Return to Guide contents page Meet the team. Using the DecisionMaker Guide site. Places on the web that interest us.
Order your copy of the Guide or other DecisionMaker publications.
A directory of government agencies.
Exercises and worksheets for highschool students.
Link to the big picture
Link to How the law works
Link to How Parliament works Link to How government works

Search in DM

Guide to 2008 NZ Election
Archived NZ Parlt 2005-08
Archived NZ Parlt 2002-05
Our Parliament House
International perspectives on democracy
Electing Parliament
General-election results
Parliamentary parties
NZ First
United Future
Forming the government
Composition of Parliament
The role of the Speaker
Who drafts the laws?
How laws are made
How a bill becomes an act
The Office of the Clerk
Parliamentary Service
MP's pay
A Labour example - Darren Hughes
A National example -
John Key
Select committees
Select commitee members
Petitioning Parliament
Visiting Parliament
Opinion polls
Parliamentary history
The New Zealand Business and Parliament Trust



Government and Opposition

MPs who understand diversity
Cabinet was supreme

Professor Gary Hawke, Head of the School of Government, Victoria University of Wellington, examines changes in our political system.

There is a tradition of thinking that asserts that ideas change with the passing of generations rather than with changes of mind. Public opinion changes as generations die off and are replaced by younger people with equally fixed but different ideas. It is an exaggeration, but it has some basis.

Our political system has been one of mixed member-proportional representation for more than half a decade, but many people still think in terms of the first-past-the-post electoral system. It existed for most of the lifetimes of most of the current electorate, and contrary to what political junkies think, most people are concerned with politics only when their interests are directly affected – occasionally and usually ephemerally. So traditional thinking persists.

Cabinet was supreme

The former system could reasonably be described as dictatorship with occasional assassination by elections. We elected Parliaments and once the result was known and the winning party elected a Cabinet, Parliament was only occasionally significant. Cabinet was supreme, until it lost an election. That is an exaggeration – future Ministers could make their reputations in Parliament and the public regard for the Cabinet was affected by proceedings in Parliament – but it is not a caricature.

MMP made a difference. Elections now determine the composition of Parliament but no longer have as direct an effect on the nature of the Executive. Those who felt betrayed by the negotiations which followed the 1996 election and gave them a government different from what they thought they voted for had not understood the logic of MMP. Parliament is now more genuinely representative, and citizens' monitoring of the executive is indirect rather than direct.

If we really wanted direct control, we would have frequent referenda – and modern information and communications technology make that possible.

But most of us do not want to spend our time and effort getting on top of the kind of issues that need determination in Parliament.
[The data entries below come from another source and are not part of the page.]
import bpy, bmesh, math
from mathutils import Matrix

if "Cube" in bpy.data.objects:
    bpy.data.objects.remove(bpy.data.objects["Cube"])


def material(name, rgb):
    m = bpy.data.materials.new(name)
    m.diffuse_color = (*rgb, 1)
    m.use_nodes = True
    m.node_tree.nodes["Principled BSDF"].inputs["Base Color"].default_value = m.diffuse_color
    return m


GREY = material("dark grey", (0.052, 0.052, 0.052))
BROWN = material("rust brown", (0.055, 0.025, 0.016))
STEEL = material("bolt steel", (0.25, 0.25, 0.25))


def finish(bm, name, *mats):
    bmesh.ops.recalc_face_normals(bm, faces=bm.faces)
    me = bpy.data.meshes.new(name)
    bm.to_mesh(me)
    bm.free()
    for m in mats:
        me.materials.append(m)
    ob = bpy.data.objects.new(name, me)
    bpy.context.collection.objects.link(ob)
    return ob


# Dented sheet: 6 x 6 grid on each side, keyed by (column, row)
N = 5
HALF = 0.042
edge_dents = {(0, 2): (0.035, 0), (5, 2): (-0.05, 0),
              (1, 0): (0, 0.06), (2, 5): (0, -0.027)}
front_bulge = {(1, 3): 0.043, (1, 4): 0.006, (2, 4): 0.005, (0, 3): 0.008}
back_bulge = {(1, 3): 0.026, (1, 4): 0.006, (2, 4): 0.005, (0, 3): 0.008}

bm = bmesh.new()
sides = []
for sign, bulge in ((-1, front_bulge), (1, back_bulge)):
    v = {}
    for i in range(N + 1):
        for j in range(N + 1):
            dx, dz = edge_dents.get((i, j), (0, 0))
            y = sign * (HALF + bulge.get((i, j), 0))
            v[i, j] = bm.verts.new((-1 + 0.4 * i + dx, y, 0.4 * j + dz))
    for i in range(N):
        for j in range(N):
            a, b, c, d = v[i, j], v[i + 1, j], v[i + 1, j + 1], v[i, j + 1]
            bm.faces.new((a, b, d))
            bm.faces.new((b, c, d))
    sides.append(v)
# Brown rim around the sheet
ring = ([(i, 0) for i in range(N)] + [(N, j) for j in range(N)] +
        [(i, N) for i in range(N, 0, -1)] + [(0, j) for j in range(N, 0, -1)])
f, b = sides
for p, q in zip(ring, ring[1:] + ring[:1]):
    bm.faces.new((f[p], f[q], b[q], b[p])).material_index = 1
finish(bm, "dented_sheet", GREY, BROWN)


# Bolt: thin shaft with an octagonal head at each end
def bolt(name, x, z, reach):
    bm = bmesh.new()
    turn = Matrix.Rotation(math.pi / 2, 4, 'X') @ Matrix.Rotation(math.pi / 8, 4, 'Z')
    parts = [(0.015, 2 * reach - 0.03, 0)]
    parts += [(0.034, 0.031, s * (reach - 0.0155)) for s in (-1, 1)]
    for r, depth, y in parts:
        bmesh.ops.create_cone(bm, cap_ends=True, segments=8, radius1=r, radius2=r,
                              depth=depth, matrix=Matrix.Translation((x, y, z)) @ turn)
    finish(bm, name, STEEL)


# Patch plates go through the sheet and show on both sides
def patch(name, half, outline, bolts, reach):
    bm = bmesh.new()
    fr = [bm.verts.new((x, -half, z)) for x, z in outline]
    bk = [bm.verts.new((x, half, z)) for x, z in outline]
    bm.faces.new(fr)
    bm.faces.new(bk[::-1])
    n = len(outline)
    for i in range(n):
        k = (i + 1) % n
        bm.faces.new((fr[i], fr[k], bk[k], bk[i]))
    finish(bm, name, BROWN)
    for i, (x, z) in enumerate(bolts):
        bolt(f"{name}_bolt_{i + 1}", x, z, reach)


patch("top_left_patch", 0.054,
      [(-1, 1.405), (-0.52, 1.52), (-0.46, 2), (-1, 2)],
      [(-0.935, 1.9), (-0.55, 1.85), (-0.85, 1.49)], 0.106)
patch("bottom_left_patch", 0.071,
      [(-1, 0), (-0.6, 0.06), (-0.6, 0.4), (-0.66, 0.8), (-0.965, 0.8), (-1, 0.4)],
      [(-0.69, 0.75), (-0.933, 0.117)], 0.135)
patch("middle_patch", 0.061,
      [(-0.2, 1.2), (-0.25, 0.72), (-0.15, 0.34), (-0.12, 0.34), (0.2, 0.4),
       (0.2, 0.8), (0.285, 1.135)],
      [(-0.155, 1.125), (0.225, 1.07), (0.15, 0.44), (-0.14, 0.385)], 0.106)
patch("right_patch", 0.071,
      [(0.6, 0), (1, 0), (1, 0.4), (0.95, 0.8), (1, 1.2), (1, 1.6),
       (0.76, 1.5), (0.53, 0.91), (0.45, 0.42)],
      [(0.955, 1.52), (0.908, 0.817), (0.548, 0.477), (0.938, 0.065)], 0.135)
We want agents to do that for us. Deliberative government is likely to be more informed than direct democracy – whatever public opinion polls say about the public regard for Members of Parliament.

MPs who understand diversity

This is not to say that the kind of person we elect to be an MP is likely to have the skills to analyse proposals and make wise choices on behalf of the wider public. The demands by lobby groups and the media for specific policy positions from political parties are an anachronistic echo from the former electoral system. Even then MPs were likely to be required to adjudicate on issues not foreseen at the time of an election. Now nobody can foresee the policy agenda because it depends on what Executive emerges from intra-parliamentary negotiations after an election – and the earlier limitations on the ability to forecast events is compounded.

MMP therefore calls for MPs who understand the enormous diversity of values, interests and aspirations in our society and who can engage in debate and discussion and assess proposed collective decisions for the extent to which they attract support from within that society. The formulation of options rests much more with professional policy analysts than with MPs or political parties. Implementation of Executive decisions which attract parliamentary endorsement are also matters for professionals rather than politicians.

Both our political and our policy processes are directed towards collective decision-making. They are not a giant lolly-scramble in which groups contest for 'resources' which somehow come at the expense of nobody. Government is shifting control over resources from some people to others, and that requires both good understanding of social values and professional processes of policy design and implementation.

We are now more ambitious for our collective decision-making than previously. Modern technology makes it possible to deal with individuals rather than only with very crudely defined groups. We want to deal with the much greater diversity that is now characteristic of society.

Rather than any deterioration of capability, there is now dissatisfaction with the performance of the public sector. There is no answer to that position other than increased capability – and that is a fundamental purpose of the School of Government along with its ability to discern changes in our political and policy processes and to disseminate understanding of them more quickly than is achieved by the passing of generations.

Find out more!

G.R. Hawke (ed) Changing Politics? The Electoral Referendum, 1993 (Wellington: IPS, 1993) is relevant to understanding how our government system has changed.